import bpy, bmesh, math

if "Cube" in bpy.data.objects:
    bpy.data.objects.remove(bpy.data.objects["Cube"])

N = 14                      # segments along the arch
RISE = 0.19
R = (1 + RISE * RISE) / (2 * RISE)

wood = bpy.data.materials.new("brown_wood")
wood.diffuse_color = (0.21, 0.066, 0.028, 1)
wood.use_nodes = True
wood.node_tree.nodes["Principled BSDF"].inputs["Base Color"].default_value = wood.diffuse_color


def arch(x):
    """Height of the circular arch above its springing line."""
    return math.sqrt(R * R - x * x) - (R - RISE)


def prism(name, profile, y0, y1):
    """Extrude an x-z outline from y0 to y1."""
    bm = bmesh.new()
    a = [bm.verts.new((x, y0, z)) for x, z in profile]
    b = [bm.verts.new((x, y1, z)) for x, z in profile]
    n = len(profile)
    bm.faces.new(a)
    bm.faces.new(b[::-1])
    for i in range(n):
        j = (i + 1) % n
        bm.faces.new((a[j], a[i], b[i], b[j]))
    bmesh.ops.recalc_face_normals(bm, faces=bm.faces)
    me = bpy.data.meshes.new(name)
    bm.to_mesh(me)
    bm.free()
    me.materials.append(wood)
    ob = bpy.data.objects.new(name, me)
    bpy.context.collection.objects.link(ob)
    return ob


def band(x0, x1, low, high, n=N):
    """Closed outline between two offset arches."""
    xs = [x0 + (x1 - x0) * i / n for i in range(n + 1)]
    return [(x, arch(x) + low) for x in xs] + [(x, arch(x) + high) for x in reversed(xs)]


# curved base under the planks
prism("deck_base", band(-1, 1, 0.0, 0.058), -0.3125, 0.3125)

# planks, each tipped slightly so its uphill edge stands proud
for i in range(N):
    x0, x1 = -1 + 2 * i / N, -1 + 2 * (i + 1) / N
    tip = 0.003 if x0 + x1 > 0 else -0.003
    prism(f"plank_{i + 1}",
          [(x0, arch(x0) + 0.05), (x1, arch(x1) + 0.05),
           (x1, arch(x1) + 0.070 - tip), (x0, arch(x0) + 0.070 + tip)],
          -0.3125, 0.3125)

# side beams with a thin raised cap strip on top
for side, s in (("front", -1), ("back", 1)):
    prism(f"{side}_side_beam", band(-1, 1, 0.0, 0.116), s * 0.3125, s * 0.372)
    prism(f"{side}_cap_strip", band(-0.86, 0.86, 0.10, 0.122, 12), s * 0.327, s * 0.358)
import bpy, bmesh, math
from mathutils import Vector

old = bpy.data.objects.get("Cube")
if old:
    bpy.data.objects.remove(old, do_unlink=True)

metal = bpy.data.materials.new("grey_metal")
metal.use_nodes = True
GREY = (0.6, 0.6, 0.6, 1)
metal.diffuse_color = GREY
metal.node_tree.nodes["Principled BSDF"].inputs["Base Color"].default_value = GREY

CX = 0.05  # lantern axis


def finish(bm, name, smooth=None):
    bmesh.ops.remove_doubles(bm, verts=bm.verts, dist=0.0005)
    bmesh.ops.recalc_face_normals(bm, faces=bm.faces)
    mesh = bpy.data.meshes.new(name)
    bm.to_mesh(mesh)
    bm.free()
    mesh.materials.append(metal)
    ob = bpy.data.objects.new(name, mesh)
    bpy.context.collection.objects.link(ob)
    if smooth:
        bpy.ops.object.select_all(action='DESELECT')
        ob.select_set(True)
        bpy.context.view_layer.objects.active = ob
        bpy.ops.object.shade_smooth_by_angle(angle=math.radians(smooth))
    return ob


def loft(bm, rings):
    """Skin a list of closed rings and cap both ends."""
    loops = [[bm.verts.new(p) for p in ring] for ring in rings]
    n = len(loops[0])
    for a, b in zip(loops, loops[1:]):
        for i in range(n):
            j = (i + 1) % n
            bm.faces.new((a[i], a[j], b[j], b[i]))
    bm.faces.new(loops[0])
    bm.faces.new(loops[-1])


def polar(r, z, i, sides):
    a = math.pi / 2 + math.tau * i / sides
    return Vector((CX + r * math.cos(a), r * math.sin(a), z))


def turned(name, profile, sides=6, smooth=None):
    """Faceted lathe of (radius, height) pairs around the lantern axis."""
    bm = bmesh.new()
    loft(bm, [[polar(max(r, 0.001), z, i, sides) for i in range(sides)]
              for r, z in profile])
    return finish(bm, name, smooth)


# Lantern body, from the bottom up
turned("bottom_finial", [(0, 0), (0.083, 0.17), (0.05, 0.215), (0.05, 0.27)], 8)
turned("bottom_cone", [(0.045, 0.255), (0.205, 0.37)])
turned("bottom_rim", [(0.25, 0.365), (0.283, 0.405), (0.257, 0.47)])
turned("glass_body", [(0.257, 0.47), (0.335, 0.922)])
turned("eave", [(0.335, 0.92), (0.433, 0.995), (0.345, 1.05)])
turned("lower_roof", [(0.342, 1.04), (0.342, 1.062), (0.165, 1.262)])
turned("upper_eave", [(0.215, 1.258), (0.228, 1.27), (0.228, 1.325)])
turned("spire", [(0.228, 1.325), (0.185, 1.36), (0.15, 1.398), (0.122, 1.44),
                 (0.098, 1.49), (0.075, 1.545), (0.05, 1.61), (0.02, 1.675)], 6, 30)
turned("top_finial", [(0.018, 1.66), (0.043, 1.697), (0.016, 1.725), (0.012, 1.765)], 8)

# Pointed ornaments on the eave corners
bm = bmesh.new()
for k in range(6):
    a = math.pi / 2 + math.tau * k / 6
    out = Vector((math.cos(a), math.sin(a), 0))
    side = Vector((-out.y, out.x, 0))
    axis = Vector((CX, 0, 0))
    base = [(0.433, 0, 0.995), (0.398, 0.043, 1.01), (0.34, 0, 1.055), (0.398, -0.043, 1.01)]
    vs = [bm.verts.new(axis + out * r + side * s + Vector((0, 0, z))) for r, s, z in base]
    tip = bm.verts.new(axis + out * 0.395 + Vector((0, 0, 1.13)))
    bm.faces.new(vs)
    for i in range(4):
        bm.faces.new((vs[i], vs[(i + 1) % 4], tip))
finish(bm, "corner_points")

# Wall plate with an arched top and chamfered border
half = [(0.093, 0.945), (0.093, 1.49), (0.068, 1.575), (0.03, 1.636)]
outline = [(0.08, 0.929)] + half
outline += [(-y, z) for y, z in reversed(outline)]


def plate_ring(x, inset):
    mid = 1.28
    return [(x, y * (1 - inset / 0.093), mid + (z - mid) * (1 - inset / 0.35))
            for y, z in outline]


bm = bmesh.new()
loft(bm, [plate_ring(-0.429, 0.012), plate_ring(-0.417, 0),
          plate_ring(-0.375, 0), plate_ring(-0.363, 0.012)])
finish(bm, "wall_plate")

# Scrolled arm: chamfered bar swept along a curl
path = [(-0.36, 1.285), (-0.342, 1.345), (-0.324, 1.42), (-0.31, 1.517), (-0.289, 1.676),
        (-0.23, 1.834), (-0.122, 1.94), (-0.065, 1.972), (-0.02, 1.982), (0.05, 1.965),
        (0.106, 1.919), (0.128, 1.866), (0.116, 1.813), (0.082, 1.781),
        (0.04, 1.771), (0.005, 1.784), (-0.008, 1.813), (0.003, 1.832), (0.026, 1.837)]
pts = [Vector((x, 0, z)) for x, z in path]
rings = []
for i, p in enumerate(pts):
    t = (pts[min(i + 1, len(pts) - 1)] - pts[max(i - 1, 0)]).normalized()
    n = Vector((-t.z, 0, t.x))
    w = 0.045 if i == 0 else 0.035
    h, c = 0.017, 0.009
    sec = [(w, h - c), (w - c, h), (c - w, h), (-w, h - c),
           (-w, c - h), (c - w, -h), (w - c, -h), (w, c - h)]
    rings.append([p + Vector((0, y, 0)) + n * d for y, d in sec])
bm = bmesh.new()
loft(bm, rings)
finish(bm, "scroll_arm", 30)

*What needs to be done*. Give back the data exactly.

*Response to this exercise*.
import bpy, bmesh, math

if "Cube" in bpy.data.objects:
    bpy.data.objects.remove(bpy.data.objects["Cube"])

N = 14                      # segments along the arch
RISE = 0.19
R = (1 + RISE * RISE) / (2 * RISE)

wood = bpy.data.materials.new("brown_wood")
wood.diffuse_color = (0.21, 0.066, 0.028, 1)
wood.use_nodes = True
wood.node_tree.nodes["Principled BSDF"].inputs["Base Color"].default_value = wood.diffuse_color


def arch(x):
    """Height of the circular arch above its springing line."""
    return math.sqrt(R * R - x * x) - (R - RISE)


def prism(name, profile, y0, y1):
    """Extrude an x-z outline from y0 to y1."""
    bm = bmesh.new()
    a = [bm.verts.new((x, y0, z)) for x, z in profile]
    b = [bm.verts.new((x, y1, z)) for x, z in profile]
    n = len(profile)
    bm.faces.new(a)
    bm.faces.new(b[::-1])
    for i in range(n):
        j = (i + 1) % n
        bm.faces.new((a[j], a[i], b[i], b[j]))
    bmesh.ops.recalc_face_normals(bm, faces=bm.faces)
    me = bpy.data.meshes.new(name)
    bm.to_mesh(me)
    bm.free()
    me.materials.append(wood)
    ob = bpy.data.objects.new(name, me)
    bpy.context.collection.objects.link(ob)
    return ob


def band(x0, x1, low, high, n=N):
    """Closed outline between two offset arches."""
    xs = [x0 + (x1 - x0) * i / n for i in range(n + 1)]
    return [(x, arch(x) + low) for x in xs] + [(x, arch(x) + high) for x in reversed(xs)]


# curved base under the planks
prism("deck_base", band(-1, 1, 0.0, 0.058), -0.3125, 0.3125)

# planks, each tipped slightly so its uphill edge stands proud
for i in range(N):
    x0, x1 = -1 + 2 * i / N, -1 + 2 * (i + 1) / N
    tip = 0.003 if x0 + x1 > 0 else -0.003
    prism(f"plank_{i + 1}",
          [(x0, arch(x0) + 0.05), (x1, arch(x1) + 0.05),
           (x1, arch(x1) + 0.070 - tip), (x0, arch(x0) + 0.070 + tip)],
          -0.3125, 0.3125)

# side beams with a thin raised cap strip on top
for side, s in (("front", -1), ("back", 1)):
    prism(f"{side}_side_beam", band(-1, 1, 0.0, 0.116), s * 0.3125, s * 0.372)
    prism(f"{side}_cap_strip", band(-0.86, 0.86, 0.10, 0.122, 12), s * 0.327, s * 0.358)
import bpy, bmesh, math
from mathutils import Vector

old = bpy.data.objects.get("Cube")
if old:
    bpy.data.objects.remove(old, do_unlink=True)

metal = bpy.data.materials.new("grey_metal")
metal.use_nodes = True
GREY = (0.6, 0.6, 0.6, 1)
metal.diffuse_color = GREY
metal.node_tree.nodes["Principled BSDF"].inputs["Base Color"].default_value = GREY

CX = 0.05  # lantern axis


def finish(bm, name, smooth=None):
    bmesh.ops.remove_doubles(bm, verts=bm.verts, dist=0.0005)
    bmesh.ops.recalc_face_normals(bm, faces=bm.faces)
    mesh = bpy.data.meshes.new(name)
    bm.to_mesh(mesh)
    bm.free()
    mesh.materials.append(metal)
    ob = bpy.data.objects.new(name, mesh)
    bpy.context.collection.objects.link(ob)
    if smooth:
        bpy.ops.object.select_all(action='DESELECT')
        ob.select_set(True)
        bpy.context.view_layer.objects.active = ob
        bpy.ops.object.shade_smooth_by_angle(angle=math.radians(smooth))
    return ob


def loft(bm, rings):
    """Skin a list of closed rings and cap both ends."""
    loops = [[bm.verts.new(p) for p in ring] for ring in rings]
    n = len(loops[0])
    for a, b in zip(loops, loops[1:]):
        for i in range(n):
            j = (i + 1) % n
            bm.faces.new((a[i], a[j], b[j], b[i]))
    bm.faces.new(loops[0])
    bm.faces.new(loops[-1])


def polar(r, z, i, sides):
    a = math.pi / 2 + math.tau * i / sides
    return Vector((CX + r * math.cos(a), r * math.sin(a), z))


def turned(name, profile, sides=6, smooth=None):
    """Faceted lathe of (radius, height) pairs around the lantern axis."""
    bm = bmesh.new()
    loft(bm, [[polar(max(r, 0.001), z, i, sides) for i in range(sides)]
              for r, z in profile])
    return finish(bm, name, smooth)


# Lantern body, from the bottom up
turned("bottom_finial", [(0, 0), (0.083, 0.17), (0.05, 0.215), (0.05, 0.27)], 8)
turned("bottom_cone", [(0.045, 0.255), (0.205, 0.37)])
turned("bottom_rim", [(0.25, 0.365), (0.283, 0.405), (0.257, 0.47)])
turned("glass_body", [(0.257, 0.47), (0.335, 0.922)])
turned("eave", [(0.335, 0.92), (0.433, 0.995), (0.345, 1.05)])
turned("lower_roof", [(0.342, 1.04), (0.342, 1.062), (0.165, 1.262)])
turned("upper_eave", [(0.215, 1.258), (0.228, 1.27), (0.228, 1.325)])
turned("spire", [(0.228, 1.325), (0.185, 1.36), (0.15, 1.398), (0.122, 1.44),
                 (0.098, 1.49), (0.075, 1.545), (0.05, 1.61), (0.02, 1.675)], 6, 30)
turned("top_finial", [(0.018, 1.66), (0.043, 1.697), (0.016, 1.725), (0.012, 1.765)], 8)

# Pointed ornaments on the eave corners
bm = bmesh.new()
for k in range(6):
    a = math.pi / 2 + math.tau * k / 6
    out = Vector((math.cos(a), math.sin(a), 0))
    side = Vector((-out.y, out.x, 0))
    axis = Vector((CX, 0, 0))
    base = [(0.433, 0, 0.995), (0.398, 0.043, 1.01), (0.34, 0, 1.055), (0.398, -0.043, 1.01)]
    vs = [bm.verts.new(axis + out * r + side * s + Vector((0, 0, z))) for r, s, z in base]
    tip = bm.verts.new(axis + out * 0.395 + Vector((0, 0, 1.13)))
    bm.faces.new(vs)
    for i in range(4):
        bm.faces.new((vs[i], vs[(i + 1) % 4], tip))
finish(bm, "corner_points")

# Wall plate with an arched top and chamfered border
half = [(0.093, 0.945), (0.093, 1.49), (0.068, 1.575), (0.03, 1.636)]
outline = [(0.08, 0.929)] + half
outline += [(-y, z) for y, z in reversed(outline)]


def plate_ring(x, inset):
    mid = 1.28
    return [(x, y * (1 - inset / 0.093), mid + (z - mid) * (1 - inset / 0.35))
            for y, z in outline]


bm = bmesh.new()
loft(bm, [plate_ring(-0.429, 0.012), plate_ring(-0.417, 0),
          plate_ring(-0.375, 0), plate_ring(-0.363, 0.012)])
finish(bm, "wall_plate")

# Scrolled arm: chamfered bar swept along a curl
path = [(-0.36, 1.285), (-0.342, 1.345), (-0.324, 1.42), (-0.31, 1.517), (-0.289, 1.676),
        (-0.23, 1.834), (-0.122, 1.94), (-0.065, 1.972), (-0.02, 1.982), (0.05, 1.965),
        (0.106, 1.919), (0.128, 1.866), (0.116, 1.813), (0.082, 1.781),
        (0.04, 1.771), (0.005, 1.784), (-0.008, 1.813), (0.003, 1.832), (0.026, 1.837)]
pts = [Vector((x, 0, z)) for x, z in path]
rings = []
for i, p in enumerate(pts):
    t = (pts[min(i + 1, len(pts) - 1)] - pts[max(i - 1, 0)]).normalized()
    n = Vector((-t.z, 0, t.x))
    w = 0.045 if i == 0 else 0.035
    h, c = 0.017, 0.009
    sec = [(w, h - c), (w - c, h), (c - w, h), (-w, h - c),
           (-w, c - h), (c - w, -h), (w - c, -h), (w, c - h)]
    rings.append([p + Vector((0, y, 0)) + n * d for y, d in sec])
bm = bmesh.new()
loft(bm, rings)
finish(bm, "scroll_arm", 30)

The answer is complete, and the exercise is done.